Prostate cancer is a malignant disease that happens when the cells in the prostate grow out of control. The prostate gland is located below the bladder, near the rectum and surrounding the urethra. When it is affected by cancer, both the reproductive and urinary systems also suffer.

Patients often experience such symptoms such as a slow or weak urinary stream; the need to urinate more often, especially at night; blood in the urine; erectile dysfunction; pain in the hips, back, chest, or other areas from cancer that has spread to bones; and weakness or numbness in the limbs.

There are treatment options, depending on factors like the patient’s age and expected lifespan; other severe health conditions; the stage and grade of the cancer; the patient’s and physician’s feelings and opinions about the need to treat the cancer right away; and potential side effects.

Treatment options to address prostate cancer include expectant watchful waiting or active surveillance; surgery; radiation therapy; cryotherapy; hormone therapy; chemotherapy; vaccine treatment; and bone-directed treatment.

Bone-directed treatment for prostate cancer

“If prostate cancer spreads to other parts of the body, it nearly always goes to the bones first. Bone metastasis can be painful and can cause other problems, such as fractures (breaks) or high blood calcium levels, which can be dangerous or even life-threatening,” according to the American Cancer Society.

When cancer spreads outside the prostate, it is important to prevent or slow the metastasis. When it reaches the bones, the treatment goal is to control or relieve pain and other complications. It may be achieved with hormone therapy, chemotherapy, and vaccines, but there are bone-directed treatment options specifically focused on targeting bone metastasis and the problems it may cause.

The options of bone-directed treatment include bisphosphonates, which are drugs that slow down the bone cells’ osteoclasts. The most commonly used bisphosphonate is called Zometa (zoledronic acid); it is used to relieve pain and reduce high calcium levels caused by cancer that has spread to the bones; slow the growth of cancer that has spread to the bones and delay or prevent fractures; and help strengthen bones in men who are getting hormone therapy.

Similar to biphosphonates is the drug Prolia (denosumab), which also targets osteoclast cells, but it is used to prevent or delay problems like fractures in men whose cancer has already spread to the bones, and to slow the spread of the cancer to the bones in men with no obvious cancer spread but with rising PSA levels despite hormone therapy.

Corticosteroid drugs like prednisone and dexamethasone are also used to relieve bone pain in some men as well as lower PSA levels. Other options include external radiation therapy, which is expected to kill cancer cells but is also effective in reducing bone pain, especially if it is limited to one or only a few areas of the bone.

 Radiopharmaceuticals, like Metastron (strontium-89), Quadramet (samarium-153), and Xofigo (radium-223) are drugs with radioactive elements that are injected into the vein and settle in areas of damaged bones to kill cancer cells.

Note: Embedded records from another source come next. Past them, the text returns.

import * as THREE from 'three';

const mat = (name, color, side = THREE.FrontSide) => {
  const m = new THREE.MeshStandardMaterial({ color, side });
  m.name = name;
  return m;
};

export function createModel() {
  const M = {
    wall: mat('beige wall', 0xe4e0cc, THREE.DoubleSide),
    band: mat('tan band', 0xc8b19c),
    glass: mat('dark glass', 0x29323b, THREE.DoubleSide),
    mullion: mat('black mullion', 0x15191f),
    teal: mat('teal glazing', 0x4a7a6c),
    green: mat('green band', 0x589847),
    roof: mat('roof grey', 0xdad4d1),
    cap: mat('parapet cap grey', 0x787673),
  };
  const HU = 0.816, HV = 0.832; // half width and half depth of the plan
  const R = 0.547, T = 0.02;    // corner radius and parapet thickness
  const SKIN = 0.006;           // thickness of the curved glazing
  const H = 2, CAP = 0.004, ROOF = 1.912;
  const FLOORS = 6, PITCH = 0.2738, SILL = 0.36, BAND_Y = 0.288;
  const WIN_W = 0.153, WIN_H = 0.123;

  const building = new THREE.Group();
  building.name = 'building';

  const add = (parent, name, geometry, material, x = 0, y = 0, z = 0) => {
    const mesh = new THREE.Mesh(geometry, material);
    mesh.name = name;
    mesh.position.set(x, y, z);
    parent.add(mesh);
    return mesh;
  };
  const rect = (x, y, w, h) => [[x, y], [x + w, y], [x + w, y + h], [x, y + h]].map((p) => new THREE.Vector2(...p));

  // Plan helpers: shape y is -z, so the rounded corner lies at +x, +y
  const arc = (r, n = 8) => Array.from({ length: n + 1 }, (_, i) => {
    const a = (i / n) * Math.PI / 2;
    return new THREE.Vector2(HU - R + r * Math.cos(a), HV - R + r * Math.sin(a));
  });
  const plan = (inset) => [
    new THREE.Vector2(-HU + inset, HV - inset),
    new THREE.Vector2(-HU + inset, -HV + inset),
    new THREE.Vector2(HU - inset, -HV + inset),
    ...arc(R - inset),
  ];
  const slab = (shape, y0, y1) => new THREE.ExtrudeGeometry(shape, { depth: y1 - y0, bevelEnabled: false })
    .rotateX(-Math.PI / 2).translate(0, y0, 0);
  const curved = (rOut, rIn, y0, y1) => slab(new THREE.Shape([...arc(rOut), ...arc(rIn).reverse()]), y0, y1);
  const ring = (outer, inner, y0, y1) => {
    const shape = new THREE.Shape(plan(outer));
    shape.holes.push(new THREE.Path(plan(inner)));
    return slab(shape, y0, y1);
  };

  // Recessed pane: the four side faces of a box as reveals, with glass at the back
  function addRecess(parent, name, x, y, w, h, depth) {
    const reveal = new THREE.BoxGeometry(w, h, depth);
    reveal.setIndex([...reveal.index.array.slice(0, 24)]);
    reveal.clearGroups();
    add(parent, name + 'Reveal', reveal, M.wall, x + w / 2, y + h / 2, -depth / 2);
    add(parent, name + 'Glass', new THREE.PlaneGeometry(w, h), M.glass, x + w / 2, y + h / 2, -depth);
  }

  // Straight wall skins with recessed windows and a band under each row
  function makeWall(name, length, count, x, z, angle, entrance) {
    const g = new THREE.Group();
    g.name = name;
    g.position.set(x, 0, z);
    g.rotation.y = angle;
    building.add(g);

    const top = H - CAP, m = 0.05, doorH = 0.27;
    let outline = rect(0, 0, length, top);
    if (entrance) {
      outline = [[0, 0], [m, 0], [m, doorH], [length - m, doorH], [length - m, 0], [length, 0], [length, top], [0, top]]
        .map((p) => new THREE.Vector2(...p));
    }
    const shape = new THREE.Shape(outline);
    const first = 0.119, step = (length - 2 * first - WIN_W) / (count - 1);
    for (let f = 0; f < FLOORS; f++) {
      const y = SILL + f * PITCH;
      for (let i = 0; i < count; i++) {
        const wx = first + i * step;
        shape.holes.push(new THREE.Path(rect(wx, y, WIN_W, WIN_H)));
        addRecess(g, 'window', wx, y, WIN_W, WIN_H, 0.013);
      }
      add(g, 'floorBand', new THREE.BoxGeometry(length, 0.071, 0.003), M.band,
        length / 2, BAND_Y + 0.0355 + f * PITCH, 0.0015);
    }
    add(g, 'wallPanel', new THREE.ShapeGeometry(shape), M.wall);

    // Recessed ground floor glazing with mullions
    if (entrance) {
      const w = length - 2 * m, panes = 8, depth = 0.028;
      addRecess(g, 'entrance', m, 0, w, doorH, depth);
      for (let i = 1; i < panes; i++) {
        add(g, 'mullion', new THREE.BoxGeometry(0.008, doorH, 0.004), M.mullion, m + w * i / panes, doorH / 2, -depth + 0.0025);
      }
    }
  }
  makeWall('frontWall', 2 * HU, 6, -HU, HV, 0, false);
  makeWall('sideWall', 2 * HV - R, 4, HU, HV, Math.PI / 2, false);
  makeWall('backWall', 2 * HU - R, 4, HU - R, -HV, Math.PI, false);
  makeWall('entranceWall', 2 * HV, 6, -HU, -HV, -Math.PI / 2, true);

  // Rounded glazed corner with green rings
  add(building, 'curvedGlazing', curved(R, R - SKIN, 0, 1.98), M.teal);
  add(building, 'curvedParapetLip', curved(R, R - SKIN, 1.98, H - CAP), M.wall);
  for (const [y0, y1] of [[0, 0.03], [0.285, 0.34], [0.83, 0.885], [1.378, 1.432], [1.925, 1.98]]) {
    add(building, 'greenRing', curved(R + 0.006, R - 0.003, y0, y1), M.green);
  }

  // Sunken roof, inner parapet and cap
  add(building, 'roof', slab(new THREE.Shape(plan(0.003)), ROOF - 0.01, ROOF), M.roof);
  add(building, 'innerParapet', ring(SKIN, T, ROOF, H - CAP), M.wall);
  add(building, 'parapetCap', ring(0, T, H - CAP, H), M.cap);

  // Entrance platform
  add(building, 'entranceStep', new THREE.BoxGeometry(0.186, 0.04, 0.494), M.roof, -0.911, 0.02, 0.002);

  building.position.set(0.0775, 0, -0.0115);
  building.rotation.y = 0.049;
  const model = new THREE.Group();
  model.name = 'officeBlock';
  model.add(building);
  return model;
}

In addition, bone cancer patients experiencing pain use medications ranging from over-the-counter ibuprofen or acetaminophen to stronger prescription medicines such as morphine.

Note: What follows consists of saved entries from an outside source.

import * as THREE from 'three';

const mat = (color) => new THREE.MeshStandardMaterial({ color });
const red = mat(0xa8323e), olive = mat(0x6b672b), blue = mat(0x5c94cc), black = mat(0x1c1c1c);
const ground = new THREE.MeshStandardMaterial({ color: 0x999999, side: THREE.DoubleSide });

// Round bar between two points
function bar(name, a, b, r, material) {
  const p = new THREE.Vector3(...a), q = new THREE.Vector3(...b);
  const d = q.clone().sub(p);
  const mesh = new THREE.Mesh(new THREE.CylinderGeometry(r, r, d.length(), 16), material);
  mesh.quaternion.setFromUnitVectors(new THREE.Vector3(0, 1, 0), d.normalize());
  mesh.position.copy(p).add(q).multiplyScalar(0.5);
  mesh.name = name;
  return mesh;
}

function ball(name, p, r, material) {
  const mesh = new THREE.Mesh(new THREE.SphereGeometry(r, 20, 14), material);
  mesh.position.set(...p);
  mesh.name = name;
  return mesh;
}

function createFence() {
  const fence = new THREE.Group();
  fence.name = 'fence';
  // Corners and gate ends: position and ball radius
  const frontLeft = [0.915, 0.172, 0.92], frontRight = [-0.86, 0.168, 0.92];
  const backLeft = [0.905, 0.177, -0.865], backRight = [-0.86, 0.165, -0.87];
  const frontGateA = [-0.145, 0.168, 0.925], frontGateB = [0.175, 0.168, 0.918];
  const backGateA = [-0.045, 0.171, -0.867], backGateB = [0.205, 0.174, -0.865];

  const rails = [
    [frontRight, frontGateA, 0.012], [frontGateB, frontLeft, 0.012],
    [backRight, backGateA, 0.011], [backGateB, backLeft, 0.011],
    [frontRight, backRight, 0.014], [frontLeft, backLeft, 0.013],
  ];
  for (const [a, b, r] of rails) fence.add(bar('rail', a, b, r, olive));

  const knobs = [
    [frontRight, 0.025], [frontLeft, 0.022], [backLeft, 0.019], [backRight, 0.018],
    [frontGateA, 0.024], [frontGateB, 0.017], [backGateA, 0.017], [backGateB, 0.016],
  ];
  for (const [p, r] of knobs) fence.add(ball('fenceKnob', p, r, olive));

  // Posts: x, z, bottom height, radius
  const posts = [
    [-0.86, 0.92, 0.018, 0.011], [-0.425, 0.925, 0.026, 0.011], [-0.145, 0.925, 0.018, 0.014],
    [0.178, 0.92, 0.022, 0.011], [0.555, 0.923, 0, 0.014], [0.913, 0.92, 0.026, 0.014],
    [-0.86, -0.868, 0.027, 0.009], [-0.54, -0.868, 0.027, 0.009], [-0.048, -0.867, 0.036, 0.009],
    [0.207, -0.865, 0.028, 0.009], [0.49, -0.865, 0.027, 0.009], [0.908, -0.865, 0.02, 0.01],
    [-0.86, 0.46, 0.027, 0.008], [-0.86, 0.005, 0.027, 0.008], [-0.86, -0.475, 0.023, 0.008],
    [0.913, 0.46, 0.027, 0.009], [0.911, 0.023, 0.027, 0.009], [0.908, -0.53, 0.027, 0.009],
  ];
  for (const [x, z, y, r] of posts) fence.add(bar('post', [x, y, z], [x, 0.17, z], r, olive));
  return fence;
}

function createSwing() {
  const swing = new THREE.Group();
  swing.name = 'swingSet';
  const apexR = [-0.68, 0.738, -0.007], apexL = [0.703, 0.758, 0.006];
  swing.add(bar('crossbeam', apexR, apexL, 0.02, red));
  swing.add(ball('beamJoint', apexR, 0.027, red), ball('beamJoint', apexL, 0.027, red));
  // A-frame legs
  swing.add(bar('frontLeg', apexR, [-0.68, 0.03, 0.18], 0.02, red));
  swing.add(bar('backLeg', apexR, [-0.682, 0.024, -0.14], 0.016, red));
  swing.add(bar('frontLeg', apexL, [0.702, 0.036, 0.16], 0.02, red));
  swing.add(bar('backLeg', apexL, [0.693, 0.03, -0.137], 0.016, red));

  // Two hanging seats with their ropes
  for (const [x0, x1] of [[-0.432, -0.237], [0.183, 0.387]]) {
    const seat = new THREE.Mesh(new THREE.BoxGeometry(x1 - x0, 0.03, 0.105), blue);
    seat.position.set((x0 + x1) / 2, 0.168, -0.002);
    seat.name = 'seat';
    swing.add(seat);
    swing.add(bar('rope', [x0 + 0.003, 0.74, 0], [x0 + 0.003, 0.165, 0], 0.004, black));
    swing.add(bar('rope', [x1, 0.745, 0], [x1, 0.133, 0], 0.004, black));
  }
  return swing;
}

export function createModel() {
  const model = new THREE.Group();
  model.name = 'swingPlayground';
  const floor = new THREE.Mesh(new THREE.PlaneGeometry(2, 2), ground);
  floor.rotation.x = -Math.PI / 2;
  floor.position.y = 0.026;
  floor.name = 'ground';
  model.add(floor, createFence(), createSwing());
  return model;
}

Benefits and risks of bone-directed treatment

Maintaining bone health in men who have advanced prostate cancer is an important goal of therapy, according to the authors of the study “Bone-directed treatments for prostate cancer.”

“Low bone mass is prevalent in men who have prostate cancer, and long-term androgen deprivation therapy causes additional significant decreases in bone mineral density. The adverse effects of the disease and current treatment modalities on bone health are further compounded when patients develop bone metastases, which cause clinically significant skeletal morbidity,” the study’s authors wrote.

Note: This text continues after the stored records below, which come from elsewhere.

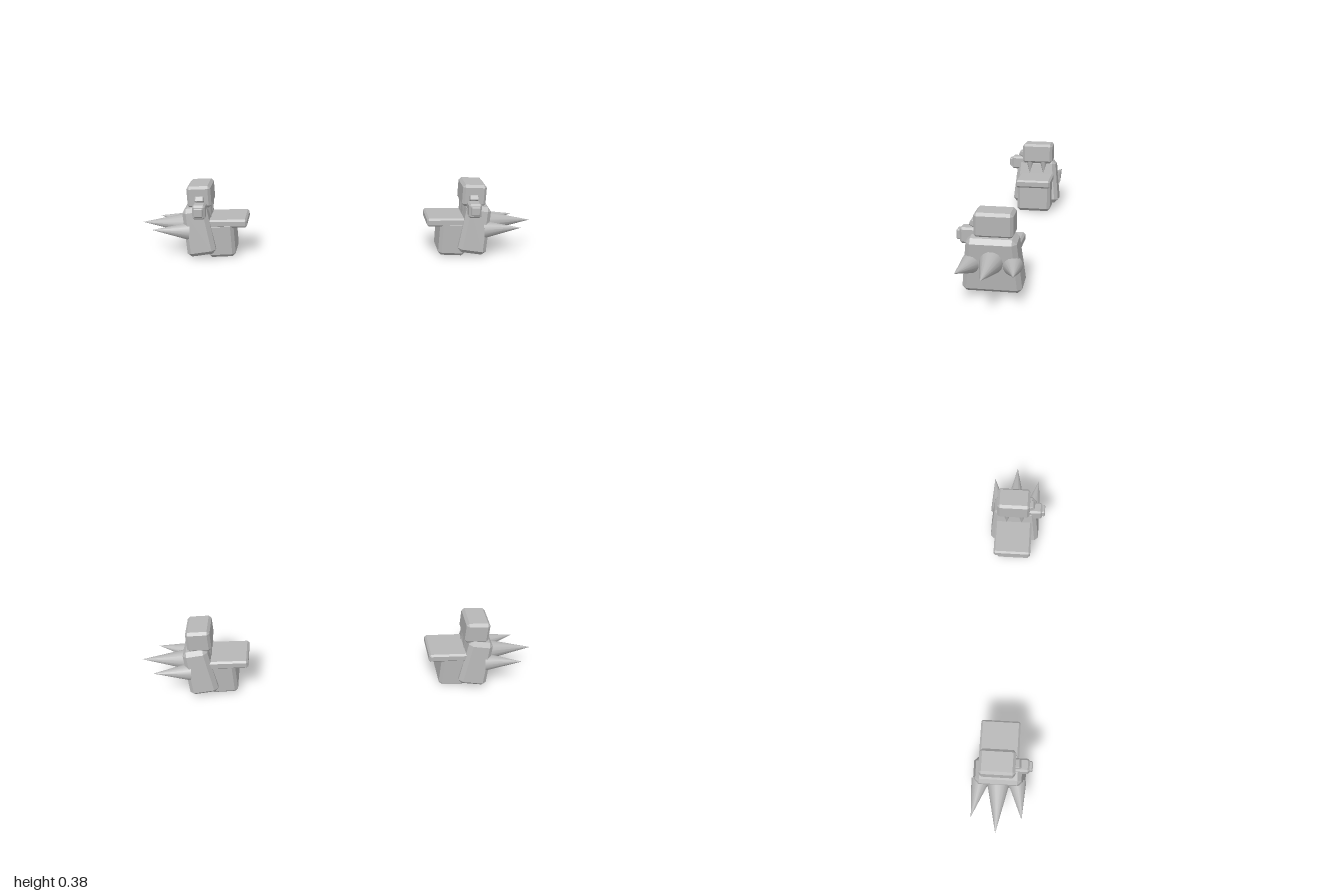
import * as THREE from 'three';
import { ConvexGeometry } from 'three/addons/geometries/ConvexGeometry.js';

const grey = new THREE.MeshStandardMaterial({ color: 0xb6b6b6 });
grey.name = 'stone grey';

// Chamfered box; top = [x, z] scale of the upper end
function chamferBox(w, h, d, bevel, top = [1, 1]) {
  const points = [];
  for (const sx of [-1, 1]) for (const sy of [-1, 1]) for (const sz of [-1, 1]) {
    for (let axis = 0; axis < 3; axis++) {
      const inset = [bevel, bevel, bevel];
      inset[axis] = 0;
      const kx = sy > 0 ? top[0] : 1, kz = sy > 0 ? top[1] : 1;
      points.push(new THREE.Vector3(
        sx * (w / 2 * kx - inset[0]),
        sy * (h / 2 - inset[1]),
        sz * (d / 2 * kz - inset[2])));
    }
  }
  return new ConvexGeometry(points);
}

// Cone running from a base centre to a tip
function spike(base, tip, radius, sides) {
  const dir = tip.clone().sub(base);
  const geo = new THREE.ConeGeometry(radius, dir.length(), sides, 1);
  geo.applyQuaternion(new THREE.Quaternion().setFromUnitVectors(
    new THREE.Vector3(0, 1, 0), dir.clone().normalize()));
  const mid = base.clone().add(tip).multiplyScalar(0.5);
  return geo.translate(mid.x, mid.y, mid.z);
}

function buildSide(s) {
  const side = new THREE.Group();
  side.name = s > 0 ? 'leftShoulder' : 'rightShoulder';

  const add = (name, geo, pos = [0, 0, 0], rot = [0, 0, 0]) => {
    const mesh = new THREE.Mesh(geo, grey);
    mesh.name = name;
    mesh.position.set(s * pos[0], pos[1], pos[2]);
    mesh.rotation.set(rot[0], s * rot[1], s * rot[2]);
    side.add(mesh);
  };
  const addSpike = (name, a, b, r, n) => add(name, spike(
    new THREE.Vector3(s * a[0], a[1], a[2]),
    new THREE.Vector3(s * b[0], b[1], b[2]), r, n));

  // Leaning outer plate, its cap, inner block and shelf
  add('outerPlate', chamferBox(0.145, 0.248, 0.264, 0.02, [0.86, 0.84]), [0.703, 0.148, -0.013], [0, 0, -0.14]);
  add('cap', chamferBox(0.12, 0.112, 0.173, 0.013), [0.695, 0.32, -0.02], [0, 0, -0.03]);
  add('innerBlock', chamferBox(0.137, 0.18, 0.19, 0.016), [0.592, 0.094, -0.014], [0, 0, -0.04]);
  add('shelf', chamferBox(0.24, 0.043, 0.196, 0.009), [0.578, 0.183, -0.018]);

  // Front fitting
  add('frontBox', chamferBox(0.064, 0.072, 0.09, 0.009), [0.69, 0.26, 0.088]);
  add('frontStud', chamferBox(0.046, 0.046, 0.04, 0.005), [0.69, 0.262, 0.128]);
  add('frontLug', chamferBox(0.044, 0.028, 0.05, 0.004), [0.69, 0.309, 0.067], [-0.5, 0, 0]);

  // Outward spikes
  addSpike('middleSpike', [0.75, 0.161, -0.014], [1, 0.168, -0.014], 0.057, 14);
  addSpike('frontSpike', [0.75, 0.147, 0.078], [0.93, 0.165, 0.108], 0.045, 14);
  addSpike('backSpike', [0.75, 0.147, -0.104], [0.93, 0.165, -0.136], 0.045, 14);

  // Small teeth under the cap on the inner face
  for (const z of [-0.055, 0.025]) {
    addSpike('tooth', [0.655, 0.272, z], [0.642, 0.205, z], 0.02, 8);
  }
  return side;
}

export function createModel() {
  const model = new THREE.Group();
  model.name = 'spikedShoulderPair';
  for (const s of [1, -1]) model.add(buildSide(s));
  return model;
}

“Treatment with bone-directed therapies, including intravenous bisphosphonates, radio-nuclides, and endothelin-1 antagonists, can provide palliative and therapeutic benefits for patients who have established bone metastases, and treatment with intravenous bisphosphonates may prevent the development of bone metastases,” they wrote.

The risks and side effects of bone-directed treatment depend on the choice of treatment. The most common side effects of bisphosphonates and similar medicines are flu-like symptoms and bone or joint pain, while patients with poor kidney function may also experience additional kidney problems. External radiation therapy and radiopharmaceuticals may cause discomfort and sickness, bowel and urinary problems, erectile dysfunction, and a decrease in blood cell counts, which could increase risks for infections or bleeding, especially if the levels are already low.

Major problems related to pain medications are drowsiness, constipation, and the risk of addiction, but this is uncommon if these drugs are used as directed to treat cancer pain.

Note: Prostate Cancer News Today is strictly a news and information website about the disease. It does not provide medical advice, diagnosis, or treatment. This content is not intended to be a substitute for professional medical advice, diagnosis, or treatment. Always seek the advice of your physician or other qualified health provider with any questions you may have regarding a medical condition. Never disregard professional medical advice or delay in seeking it because of something you have read on this website.